## Document images with source code
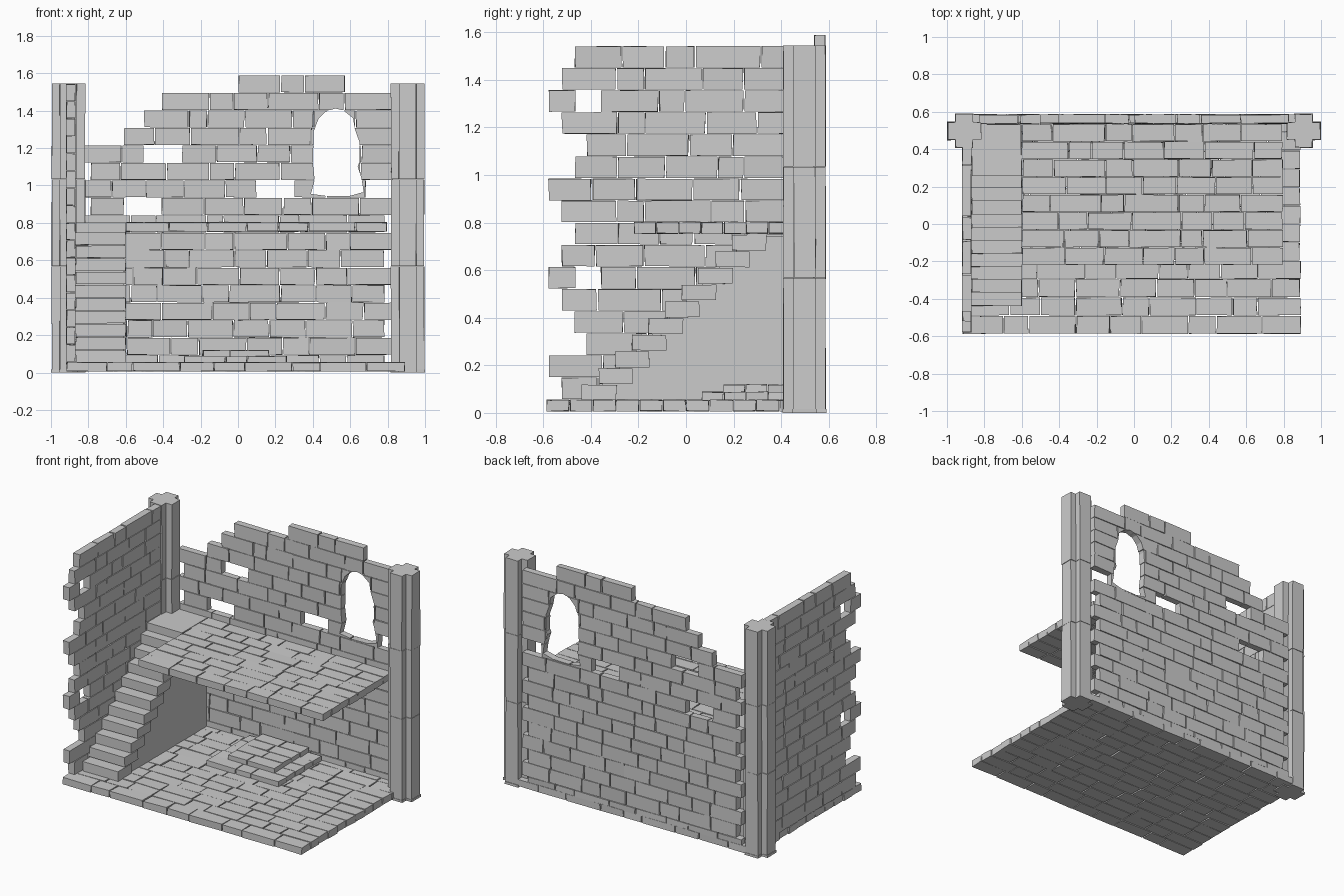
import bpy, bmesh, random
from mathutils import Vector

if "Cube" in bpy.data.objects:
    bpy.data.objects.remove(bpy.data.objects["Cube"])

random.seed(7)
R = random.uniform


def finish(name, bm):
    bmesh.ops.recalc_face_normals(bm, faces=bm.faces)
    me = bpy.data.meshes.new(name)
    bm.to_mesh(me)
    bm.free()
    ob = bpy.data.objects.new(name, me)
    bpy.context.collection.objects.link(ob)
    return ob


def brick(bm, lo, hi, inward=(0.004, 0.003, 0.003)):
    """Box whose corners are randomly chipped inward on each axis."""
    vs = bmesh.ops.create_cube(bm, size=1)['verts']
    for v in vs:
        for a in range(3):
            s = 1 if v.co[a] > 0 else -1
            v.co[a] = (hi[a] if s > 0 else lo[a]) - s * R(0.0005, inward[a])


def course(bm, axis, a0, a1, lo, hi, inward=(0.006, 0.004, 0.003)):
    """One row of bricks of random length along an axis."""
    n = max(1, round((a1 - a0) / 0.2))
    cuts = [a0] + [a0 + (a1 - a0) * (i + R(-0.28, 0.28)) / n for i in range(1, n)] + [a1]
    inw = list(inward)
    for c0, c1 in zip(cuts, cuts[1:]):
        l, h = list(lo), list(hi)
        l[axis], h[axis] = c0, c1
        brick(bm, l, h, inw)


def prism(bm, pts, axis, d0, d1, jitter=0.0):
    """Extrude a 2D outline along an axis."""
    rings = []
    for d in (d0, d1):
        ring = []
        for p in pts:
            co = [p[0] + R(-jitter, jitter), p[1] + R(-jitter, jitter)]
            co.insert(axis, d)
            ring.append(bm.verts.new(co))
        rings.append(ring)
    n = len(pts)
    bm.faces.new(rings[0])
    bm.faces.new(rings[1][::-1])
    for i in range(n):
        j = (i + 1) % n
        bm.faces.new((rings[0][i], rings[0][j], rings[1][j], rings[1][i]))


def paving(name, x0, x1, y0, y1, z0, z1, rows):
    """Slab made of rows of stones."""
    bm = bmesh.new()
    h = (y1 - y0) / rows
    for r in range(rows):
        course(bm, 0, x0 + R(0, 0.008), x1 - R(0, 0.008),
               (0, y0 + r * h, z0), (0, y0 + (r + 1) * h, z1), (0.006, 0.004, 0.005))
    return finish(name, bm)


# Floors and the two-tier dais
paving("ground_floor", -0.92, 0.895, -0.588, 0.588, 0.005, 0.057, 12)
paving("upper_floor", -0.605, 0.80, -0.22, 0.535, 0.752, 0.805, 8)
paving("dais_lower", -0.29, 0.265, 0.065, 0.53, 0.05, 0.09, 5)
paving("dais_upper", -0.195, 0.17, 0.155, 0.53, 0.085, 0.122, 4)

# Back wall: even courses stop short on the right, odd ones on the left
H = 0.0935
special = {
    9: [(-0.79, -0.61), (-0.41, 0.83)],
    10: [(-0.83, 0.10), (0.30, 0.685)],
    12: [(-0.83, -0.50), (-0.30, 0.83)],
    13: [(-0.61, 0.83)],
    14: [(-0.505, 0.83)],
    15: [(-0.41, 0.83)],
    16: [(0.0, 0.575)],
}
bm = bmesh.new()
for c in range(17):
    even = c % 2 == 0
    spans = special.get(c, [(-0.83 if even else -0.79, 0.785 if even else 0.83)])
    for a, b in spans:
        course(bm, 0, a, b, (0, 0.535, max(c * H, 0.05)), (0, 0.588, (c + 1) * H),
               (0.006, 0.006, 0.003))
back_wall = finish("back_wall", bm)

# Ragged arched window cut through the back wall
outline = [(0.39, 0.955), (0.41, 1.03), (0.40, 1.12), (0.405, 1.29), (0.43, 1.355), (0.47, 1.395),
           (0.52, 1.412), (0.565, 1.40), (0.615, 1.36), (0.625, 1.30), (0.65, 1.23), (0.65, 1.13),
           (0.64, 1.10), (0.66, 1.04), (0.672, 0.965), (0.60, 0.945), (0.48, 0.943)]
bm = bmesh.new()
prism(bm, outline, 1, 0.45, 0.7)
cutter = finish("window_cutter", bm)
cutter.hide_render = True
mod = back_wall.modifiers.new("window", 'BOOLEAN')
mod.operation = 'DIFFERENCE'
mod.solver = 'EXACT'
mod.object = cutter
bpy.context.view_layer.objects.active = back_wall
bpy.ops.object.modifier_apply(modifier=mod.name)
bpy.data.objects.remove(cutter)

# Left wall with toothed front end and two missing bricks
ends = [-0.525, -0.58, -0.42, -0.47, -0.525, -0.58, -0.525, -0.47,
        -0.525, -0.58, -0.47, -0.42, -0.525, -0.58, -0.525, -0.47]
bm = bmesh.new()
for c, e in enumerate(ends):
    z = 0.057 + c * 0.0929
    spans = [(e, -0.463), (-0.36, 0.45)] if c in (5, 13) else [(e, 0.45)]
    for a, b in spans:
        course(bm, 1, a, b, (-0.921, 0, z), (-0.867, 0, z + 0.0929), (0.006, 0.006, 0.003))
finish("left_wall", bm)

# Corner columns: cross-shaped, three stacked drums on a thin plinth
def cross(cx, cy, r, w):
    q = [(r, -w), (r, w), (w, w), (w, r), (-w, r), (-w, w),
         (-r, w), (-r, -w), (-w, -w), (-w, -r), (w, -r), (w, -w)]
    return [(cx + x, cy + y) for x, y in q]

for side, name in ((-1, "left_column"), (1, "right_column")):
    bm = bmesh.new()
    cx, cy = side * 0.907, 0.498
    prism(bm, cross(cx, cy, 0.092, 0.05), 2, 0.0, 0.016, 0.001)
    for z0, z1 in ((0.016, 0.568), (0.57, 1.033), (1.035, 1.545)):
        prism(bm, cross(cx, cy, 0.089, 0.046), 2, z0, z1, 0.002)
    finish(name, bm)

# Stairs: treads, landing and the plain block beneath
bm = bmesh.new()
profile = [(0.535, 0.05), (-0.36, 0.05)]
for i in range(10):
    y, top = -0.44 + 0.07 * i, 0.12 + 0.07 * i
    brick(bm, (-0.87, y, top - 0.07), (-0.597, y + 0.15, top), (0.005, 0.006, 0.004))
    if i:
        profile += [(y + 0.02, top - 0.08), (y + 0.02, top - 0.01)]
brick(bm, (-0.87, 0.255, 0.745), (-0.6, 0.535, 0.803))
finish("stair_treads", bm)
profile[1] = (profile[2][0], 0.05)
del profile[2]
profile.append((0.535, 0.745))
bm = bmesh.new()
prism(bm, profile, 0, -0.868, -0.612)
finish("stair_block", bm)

--

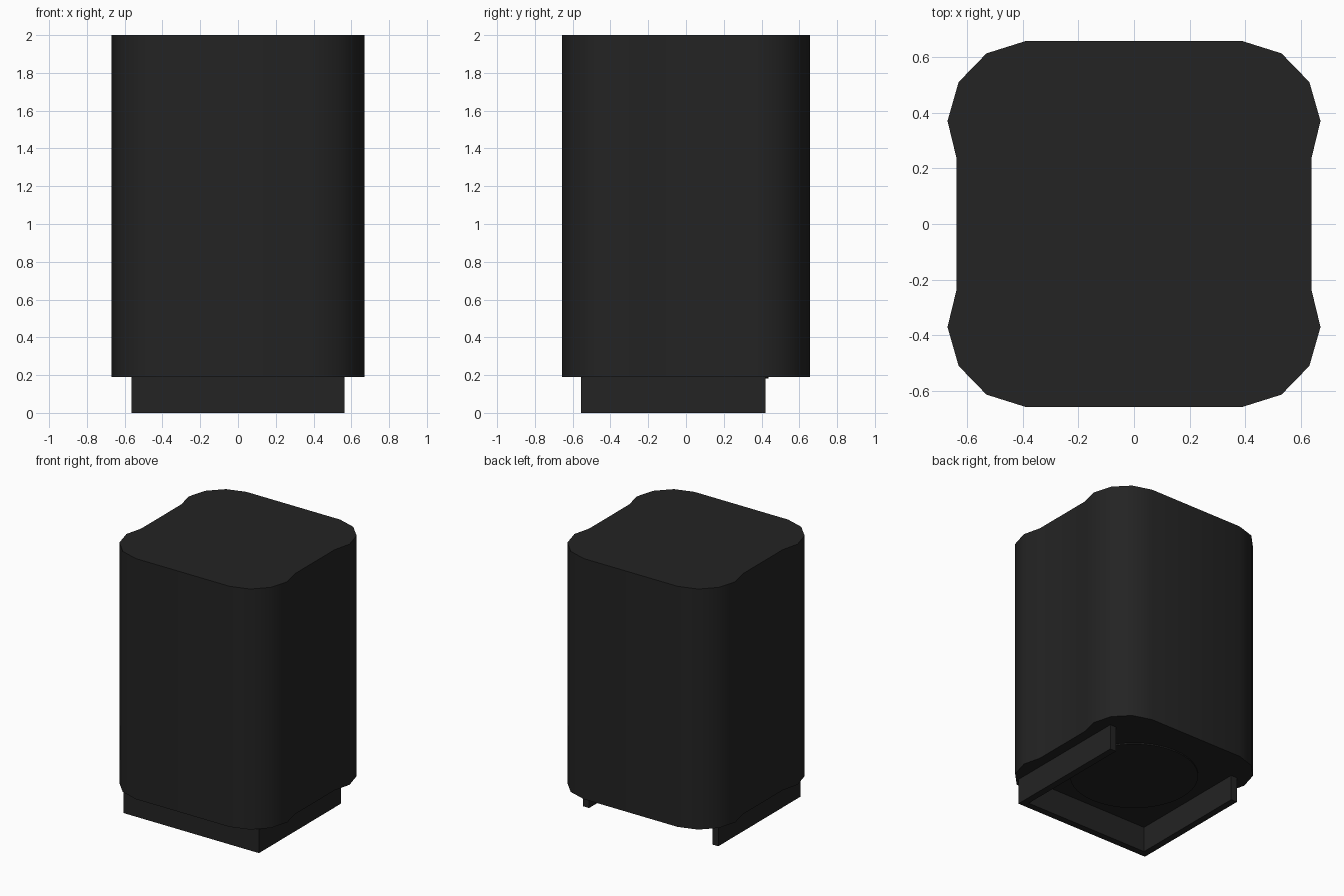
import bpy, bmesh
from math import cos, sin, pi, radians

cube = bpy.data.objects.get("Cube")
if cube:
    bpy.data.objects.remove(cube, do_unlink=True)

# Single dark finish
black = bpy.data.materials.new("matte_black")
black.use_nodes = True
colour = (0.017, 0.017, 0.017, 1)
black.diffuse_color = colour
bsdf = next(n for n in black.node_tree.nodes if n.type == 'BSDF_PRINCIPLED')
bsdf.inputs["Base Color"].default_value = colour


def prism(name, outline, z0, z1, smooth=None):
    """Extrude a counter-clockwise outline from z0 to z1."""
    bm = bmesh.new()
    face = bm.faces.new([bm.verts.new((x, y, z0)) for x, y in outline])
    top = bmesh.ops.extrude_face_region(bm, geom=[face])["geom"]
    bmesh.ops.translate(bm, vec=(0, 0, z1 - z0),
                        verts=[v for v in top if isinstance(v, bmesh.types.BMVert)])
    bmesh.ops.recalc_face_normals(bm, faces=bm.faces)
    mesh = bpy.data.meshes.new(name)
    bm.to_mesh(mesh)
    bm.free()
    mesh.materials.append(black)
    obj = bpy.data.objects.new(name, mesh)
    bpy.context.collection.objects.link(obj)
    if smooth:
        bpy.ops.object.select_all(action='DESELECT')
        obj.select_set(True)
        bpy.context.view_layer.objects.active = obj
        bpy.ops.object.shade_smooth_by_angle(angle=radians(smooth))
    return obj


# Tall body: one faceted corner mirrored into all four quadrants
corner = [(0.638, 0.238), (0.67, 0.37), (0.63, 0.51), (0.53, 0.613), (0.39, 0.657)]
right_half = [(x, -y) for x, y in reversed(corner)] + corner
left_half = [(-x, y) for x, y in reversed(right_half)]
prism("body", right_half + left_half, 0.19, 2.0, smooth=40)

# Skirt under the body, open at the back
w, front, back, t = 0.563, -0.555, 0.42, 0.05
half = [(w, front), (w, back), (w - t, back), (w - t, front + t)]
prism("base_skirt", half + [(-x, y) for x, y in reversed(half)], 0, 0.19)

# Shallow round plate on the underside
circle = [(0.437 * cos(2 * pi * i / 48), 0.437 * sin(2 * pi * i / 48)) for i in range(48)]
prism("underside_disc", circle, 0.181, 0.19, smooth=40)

## AIM OF THE TASK
Beginning at the line above that contains "cuts = [a0]", return each line exactly through the line that contains "co.insert(axis, d)", and no others.

## TASK SOLUTION
    cuts = [a0] + [a0 + (a1 - a0) * (i + R(-0.28, 0.28)) / n for i in range(1, n)] + [a1]
    inw = list(inward)
    for c0, c1 in zip(cuts, cuts[1:]):
        l, h = list(lo), list(hi)
        l[axis], h[axis] = c0, c1
        brick(bm, l, h, inw)


def prism(bm, pts, axis, d0, d1, jitter=0.0):
    """Extrude a 2D outline along an axis."""
    rings = []
    for d in (d0, d1):
        ring = []
        for p in pts:
            co = [p[0] + R(-jitter, jitter), p[1] + R(-jitter, jitter)]
            co.insert(axis, d)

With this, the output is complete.